The plaintiff began working for the company as a chemist in 2011. He performed well and received promotions and positive performance evaluations until 2015, when his grandfather was diagnosed with liver cancer. The plaintiff then asked his supervisor for a modified work schedule so that he could care for his grandfather.
After six months, the plaintiff’s supervisor told him that his work had suffered and that he would need to return to his regular schedule. When the plaintiff said he needed one day off per week to help his grandfather, the company offered an alternate schedule, but the plaintiff rejected that because it conflicted with his continuing education. Ultimately, the company’s HR department approved a one-day-per-week leave.
According to the plaintiff, after he began this leave, his supervisor began harassing him by belittling him in front of co-workers and refusing to give him research and development work, on which the plaintiff’s bonus depended. The plaintiff complained to HR, but eventually asked for a full-time leave due to stress and anxiety. The company granted this request effective March 30, 2016, and the plaintiff stayed on leave for six months, after which he was given short-term and then long-term disability leave. On March 28, 2017, a year after his leave began, the company contacted the plaintiff to ask when he would be returning to work and explained that if he did not respond by the end of the following week that he would be terminated. The plaintiff never responded; two weeks later, the employer terminated his employment.
On March 28, 2016, shortly before the plaintiff started his full-time leave, he filed a charge of discrimination with the Equal Employment Opportunity Commission (EEOC) alleging the company had discriminated against him based on his grandfather’s disability and retaliated against him for complaining to HR. He subsequently sued the company after his termination, alleging discrimination in violation of the Americans with Disabilities Act (ADA) based on his association with his grandfather and claiming that the company had retaliated against him for filing complaints with HR and the EEOC.
The district court granted summary judgment for the employer, and the 7th Circuit affirmed. In doing so, the 7th Circuit explained that the ADA prohibits discrimination based on the known disability of an individual whom the employee has an association or relationship with under various theories, including the distraction theory—where the employee is not attentive at work because he is distracted by his or her relative’s disability—alleged by the plaintiff. The 7th Circuit, however, held that the plaintiff in this case had not presented any evidence that he was distracted at work or that the company viewed him as being distracted.

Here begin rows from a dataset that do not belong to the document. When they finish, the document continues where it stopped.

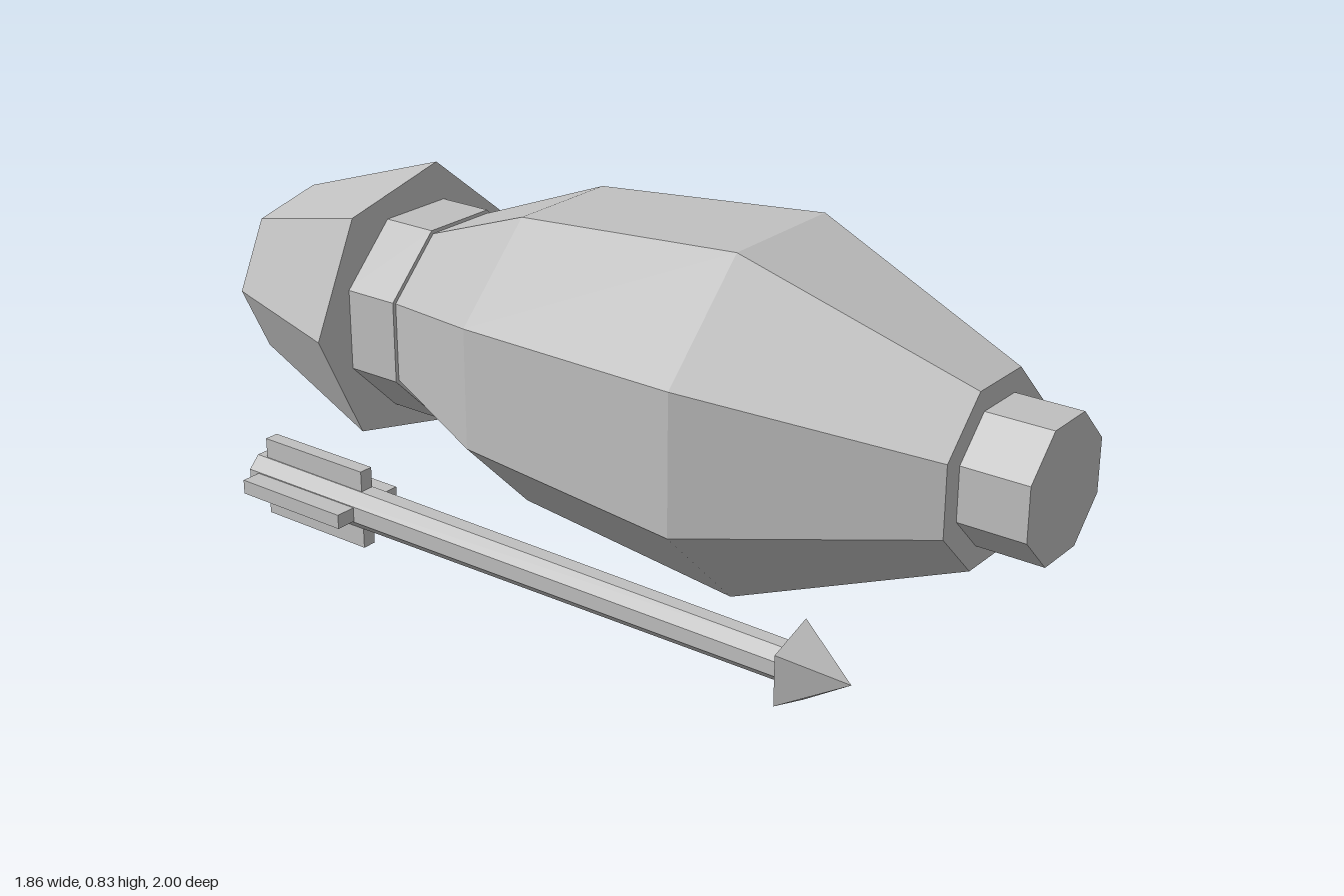
import * as THREE from 'three';

export function createModel() {
  const model = new THREE.Group();
  const grey = new THREE.MeshStandardMaterial({ color: 0xbfbfbf, flatShading: true });
  grey.name = 'grey';

  // Both objects lie along the diagonal: local y runs to the front left, local z points down
  const h = Math.SQRT1_2;
  const turn = new THREE.Matrix4().makeBasis(
    new THREE.Vector3(h, 0, -h), new THREE.Vector3(h, 0, h), new THREE.Vector3(0, -1, 0));

  function diagonalGroup(name, side, height) {
    const group = new THREE.Group();
    group.name = name;
    group.applyMatrix4(turn);
    group.position.set(side * h, height, -side * h);
    model.add(group);
    return group;
  }

  function add(group, name, geometry) {
    const mesh = new THREE.Mesh(geometry, grey);
    mesh.name = name;
    group.add(mesh);
    return mesh;
  }

  // Closed faceted solid from [corner radius, position along axis] rings
  function faceted(rings, sides, start) {
    const first = rings[0], last = rings[rings.length - 1];
    const points = [[0, first[1]], ...rings, [0, last[1]]].map(([r, y]) => new THREE.Vector2(r, y));
    return new THREE.LatheGeometry(points, sides, start);
  }

  // Eight-sided solid with flats on top and sides; radii measured to the flats
  function octagonal(rings) {
    const k = 1 / Math.cos(Math.PI / 8);
    return faceted(rings.map(([a, y]) => [a * k, y]), 8, Math.PI / 8);
  }

  // Barrel-shaped vessel with collar, flared stopper and small end plug
  const vessel = diagonalGroup('vessel', 0.062, 0.419);
  add(vessel, 'body', octagonal([[0.241, -0.588], [0.364, -0.258], [0.417, 0.368], [0.209, 0.93]]));
  add(vessel, 'endPlug', octagonal([[0.157, 0.92], [0.157, 1.096]]));
  add(vessel, 'collar', octagonal([[0.249, -0.745], [0.249, -0.59]]));
  add(vessel, 'stopper', faceted([[0.224, -1.153], [0.362, -0.737]], 7, 1.5 * Math.PI));

  // Dart with a pointed head and crossed fins
  const dart = diagonalGroup('dart', -0.48, 0.138);
  add(dart, 'shaft', octagonal([[0.049, -0.758], [0.041, 0.8]]));
  add(dart, 'head', faceted([[0.1, 0.793], [0, 0.926]], 5, Math.PI / 2));
  add(dart, 'flatFin', new THREE.BoxGeometry(0.196, 0.314, 0.035)).position.y = -0.572;
  add(dart, 'uprightFin', new THREE.BoxGeometry(0.035, 0.314, 0.196)).position.y = -0.572;

  return model;
}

The plaintiff also could not establish any other theory of associational discrimination because the company had made repeated efforts to accommodate the plaintiff’s need to care for his grandfather, including allowing him to work an alternate schedule.
The 7th Circuit further held that, even if the plaintiff could prove some form of associational discrimination, he had not suffered an adverse employment action because, among other things, the complaints the plaintiff made about his supervisor involved just “general rudeness,” which did not rise to the level of an adverse employment action.
The 7th Circuit also stated that although the plaintiff’s leave affected his bonus—as he did not receive a bonus for the time he was on leave—the plaintiff did receive a bonus for the time he was working. Therefore, a “hypothetical loss of potential future bonuses” did not amount to an adverse employment action.
The appellate court also rejected the plaintiff’s argument that he was adversely impacted by not being given as much research and development work, specifying that the plaintiff “remained in the same job position, in the same department and at the same desk.” Although he did have a shift in job responsibilities, he was still performing work he did prior to his grandfather’s illness. Therefore, this shift in responsibilities did not constitute an adverse employment action.
Finally, the 7th Circuit rejected the plaintiff’s retaliation claim based on the filing of his EEOC charge, holding that because this claim was not in his EEOC charge and that charge was never amended, he could not pursue this theory in court. In addition, the appellate court indicated that the record clearly showed the company had contacted the plaintiff to see when he would be returning to work and gave him a deadline to respond. The 7th Circuit stated that the “only possible conclusion” was that it was the plaintiff’s failure to respond that led to his termination, not any retaliation for his complaints.
Pierri v. Medline Industries Inc., 7th Cir., No. 19-3356 (Aug. 6, 2020).
Professional Pointer: This case illustrates the types of associational discrimination claims that can be made. If an employee is being distracted by an associate’s disability, that can serve as a basis for a claim, even if the employee himself or herself does not have a disability.
Allison R. Musante is an attorney with Swerdlow Florence Sanchez Swerdlow & Wimmer, the Worklaw® Network member firm in Beverly Hills, Calif.